They will also want to know whether the hedge is capable of obstructing light or views even if there are any gaps in the foliage or between the trees or shrubs. If there are gaps, for instance, the circumstances may not meet the criteria for action to be taken.

If you meet the criteria, the council will contact your neighbour and invite them to discuss the matter and set out their own case. A council officer will also investigate the hedge and surrounding area themselves including, for instance, looking at your garden in the context of the hedge in question.

When the council has sufficient information, it will weight up all the facts, and what you and your neighbour say, and decide whether or not the hedge is causing a negative impact on your enjoyment of your garden and property. Note that this process can take at least three months, so patience is needed.

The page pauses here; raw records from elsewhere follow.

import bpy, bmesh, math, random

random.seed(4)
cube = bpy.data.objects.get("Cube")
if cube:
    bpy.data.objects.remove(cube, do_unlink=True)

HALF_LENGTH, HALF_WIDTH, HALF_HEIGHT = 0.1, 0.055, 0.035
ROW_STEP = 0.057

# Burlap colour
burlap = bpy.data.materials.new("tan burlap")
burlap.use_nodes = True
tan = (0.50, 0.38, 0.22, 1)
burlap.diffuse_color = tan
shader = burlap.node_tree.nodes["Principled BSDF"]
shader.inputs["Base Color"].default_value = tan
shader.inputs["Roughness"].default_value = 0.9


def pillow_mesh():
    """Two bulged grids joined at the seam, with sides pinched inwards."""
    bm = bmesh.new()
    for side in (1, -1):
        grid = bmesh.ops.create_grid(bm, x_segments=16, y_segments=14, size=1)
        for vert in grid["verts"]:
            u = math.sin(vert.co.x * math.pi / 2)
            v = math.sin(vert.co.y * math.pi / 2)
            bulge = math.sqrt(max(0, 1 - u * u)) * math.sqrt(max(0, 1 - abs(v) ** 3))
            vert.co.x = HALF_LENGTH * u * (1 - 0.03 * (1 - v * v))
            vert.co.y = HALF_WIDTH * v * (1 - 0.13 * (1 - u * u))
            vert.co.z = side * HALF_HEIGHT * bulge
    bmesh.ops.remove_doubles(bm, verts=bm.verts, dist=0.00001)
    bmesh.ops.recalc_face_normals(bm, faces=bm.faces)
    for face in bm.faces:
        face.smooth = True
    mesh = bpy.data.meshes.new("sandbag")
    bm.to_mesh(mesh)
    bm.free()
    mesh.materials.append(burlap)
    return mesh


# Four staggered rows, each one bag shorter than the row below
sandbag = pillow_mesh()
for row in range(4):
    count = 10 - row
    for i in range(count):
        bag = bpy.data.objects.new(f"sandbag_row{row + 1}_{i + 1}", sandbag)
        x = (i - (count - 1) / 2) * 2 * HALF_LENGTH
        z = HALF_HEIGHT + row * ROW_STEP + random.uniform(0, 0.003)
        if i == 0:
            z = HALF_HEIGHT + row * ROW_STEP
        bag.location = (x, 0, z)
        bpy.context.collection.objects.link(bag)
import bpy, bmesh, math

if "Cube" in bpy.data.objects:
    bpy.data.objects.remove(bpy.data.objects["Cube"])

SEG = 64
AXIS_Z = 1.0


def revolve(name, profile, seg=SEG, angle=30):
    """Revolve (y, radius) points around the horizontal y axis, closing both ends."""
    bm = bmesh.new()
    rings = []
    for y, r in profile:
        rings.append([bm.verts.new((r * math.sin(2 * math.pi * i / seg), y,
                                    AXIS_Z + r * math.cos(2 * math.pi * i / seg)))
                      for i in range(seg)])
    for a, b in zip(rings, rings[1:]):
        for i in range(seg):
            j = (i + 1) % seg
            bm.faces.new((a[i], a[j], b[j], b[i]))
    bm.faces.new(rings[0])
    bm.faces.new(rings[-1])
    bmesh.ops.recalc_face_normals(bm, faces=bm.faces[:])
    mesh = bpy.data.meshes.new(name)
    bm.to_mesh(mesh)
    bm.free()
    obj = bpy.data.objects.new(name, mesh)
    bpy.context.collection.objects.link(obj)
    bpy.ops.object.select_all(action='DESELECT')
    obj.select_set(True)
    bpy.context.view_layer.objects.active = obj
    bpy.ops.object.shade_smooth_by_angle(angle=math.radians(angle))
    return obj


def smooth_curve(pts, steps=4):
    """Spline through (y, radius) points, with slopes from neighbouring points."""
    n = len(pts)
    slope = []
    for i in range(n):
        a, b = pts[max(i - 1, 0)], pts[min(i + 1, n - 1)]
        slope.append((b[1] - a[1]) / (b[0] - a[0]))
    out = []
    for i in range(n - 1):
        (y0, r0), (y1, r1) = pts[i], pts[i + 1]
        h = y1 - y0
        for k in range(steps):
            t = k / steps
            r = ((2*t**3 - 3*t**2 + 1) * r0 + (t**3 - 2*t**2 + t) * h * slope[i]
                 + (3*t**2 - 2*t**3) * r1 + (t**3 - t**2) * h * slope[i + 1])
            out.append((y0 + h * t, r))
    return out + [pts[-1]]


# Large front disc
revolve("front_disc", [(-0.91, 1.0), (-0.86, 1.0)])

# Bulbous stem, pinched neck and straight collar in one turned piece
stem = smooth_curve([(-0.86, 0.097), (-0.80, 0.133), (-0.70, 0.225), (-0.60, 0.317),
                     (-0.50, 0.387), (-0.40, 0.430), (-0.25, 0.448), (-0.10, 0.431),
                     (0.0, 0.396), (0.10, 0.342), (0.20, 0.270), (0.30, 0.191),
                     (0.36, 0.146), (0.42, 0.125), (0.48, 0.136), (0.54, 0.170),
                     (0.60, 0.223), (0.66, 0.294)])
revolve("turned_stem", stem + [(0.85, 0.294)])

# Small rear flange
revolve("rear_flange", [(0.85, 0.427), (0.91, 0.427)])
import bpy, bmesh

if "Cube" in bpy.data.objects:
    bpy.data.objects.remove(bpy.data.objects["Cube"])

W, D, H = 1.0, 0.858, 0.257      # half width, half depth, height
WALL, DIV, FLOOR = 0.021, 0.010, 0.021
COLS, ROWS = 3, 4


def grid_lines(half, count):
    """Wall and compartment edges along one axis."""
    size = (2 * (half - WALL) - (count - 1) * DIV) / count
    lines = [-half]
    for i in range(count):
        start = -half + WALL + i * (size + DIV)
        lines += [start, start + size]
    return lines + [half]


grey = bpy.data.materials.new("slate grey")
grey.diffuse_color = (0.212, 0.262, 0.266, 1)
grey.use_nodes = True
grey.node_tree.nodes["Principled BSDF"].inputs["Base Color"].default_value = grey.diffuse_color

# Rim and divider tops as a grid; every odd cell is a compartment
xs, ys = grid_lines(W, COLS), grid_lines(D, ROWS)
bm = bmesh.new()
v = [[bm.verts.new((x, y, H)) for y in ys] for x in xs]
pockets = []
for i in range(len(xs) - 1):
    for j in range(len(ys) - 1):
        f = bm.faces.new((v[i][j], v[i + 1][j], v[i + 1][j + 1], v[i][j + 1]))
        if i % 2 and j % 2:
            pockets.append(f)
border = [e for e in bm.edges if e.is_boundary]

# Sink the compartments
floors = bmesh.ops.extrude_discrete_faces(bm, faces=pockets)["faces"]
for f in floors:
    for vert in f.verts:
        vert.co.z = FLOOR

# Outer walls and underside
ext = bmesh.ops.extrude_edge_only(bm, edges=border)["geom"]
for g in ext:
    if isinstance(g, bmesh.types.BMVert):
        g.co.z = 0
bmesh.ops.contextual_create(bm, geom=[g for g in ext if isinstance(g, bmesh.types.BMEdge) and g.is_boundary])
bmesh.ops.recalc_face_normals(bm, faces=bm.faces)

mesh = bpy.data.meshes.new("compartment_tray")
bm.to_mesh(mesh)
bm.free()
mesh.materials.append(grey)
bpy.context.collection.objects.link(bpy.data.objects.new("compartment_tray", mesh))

If the council decides not to uphold your complaint, you will have a right of appeal to the independent Planning Inspectorate. However, an appeal must be lodged within 28 days of the date of the decision letter sent to you by your council.

What happens if the council agrees with me?

The council will write to your neighbour requiring remedial action within a certain timescale. This may mean reducing the height of the hedge, or trimming it to a certain level and maintaining it at that level.

Also note that the council cannot order the hedge to be completely removed. In addition, do not be tempted to cut or trim the hedge yourself (unless any overhangs your own land) because you could be committing an offence.

How much will it cost to complain to the council?

Fees vary between local authorities, and can be substantial – typically varying between £300 and £600. The fee helps encourage people to try to settle disputes between themselves, and helps deter vexatious complaints.

What if my neighbour fails to comply with the remedial notice?

Failure to comply with a remedial notice is a criminal offence and your neighbour may be liable to prosecution. On conviction, a fine of up to £1,000 can be imposed. The council can also choose to carry out the remedial work itself, but it is not obliged to do so.

Other Important Information

*No Win No Fee

  • Although all our cases are handled on a no win no fee basis, other costs could be payable upon solicitors request. These will be fully explained to you before you proceed. Most customers will pay 25% (including VAT) of the compensation they are awarded to their law firm, although this may vary based on individual circumstances. Your solicitor may arrange for insurance to be in place for you to make sure your claim is risk free. Termination fees based on time spent may apply, or in situations such as: lack of cooperation or deliberately misleading our solicitors, or failing to go to any medical or expert examination, or court hearing.
  • *Criminal Injury Claims

  • If you want to make a claim for a criminal injury, you are not required to use the services of a claims management company to pursue the claim. You can submit your claim for free on your own behalf, directly to the Criminal Injury Compensation Authority (England, Wales, and Scotland) or the Criminal Injury Compensation Scheme (Northern Ireland).
About the Author

Nicola Laver LLB

Nicola is a dual qualified journalist and non-practising solicitor. She is a legal journalist, editor and author with more than 20 years' experience writing about the law.

When you submit your details, you'll be in safe hands. Our partners are National Accident Helpline (a brand of National Accident Law, a firm of personal injury solicitors regulated by the Solicitors Regulation Authority). They are the UK's leading personal injury service. Their friendly legal services advisers will call you to talk about your claim and give you free, no-obligation advice. National Accident Law may pay us a marketing fee for our services.

By submitting your personal data, you agree for your details to be sent to National Accident Law so they can contact you to discuss your claim.

If you win your case, your solicitor's success fee will be taken from the compensation you are awarded - up to a maximum of 25%. Your solicitor will discuss any fees before starting your case.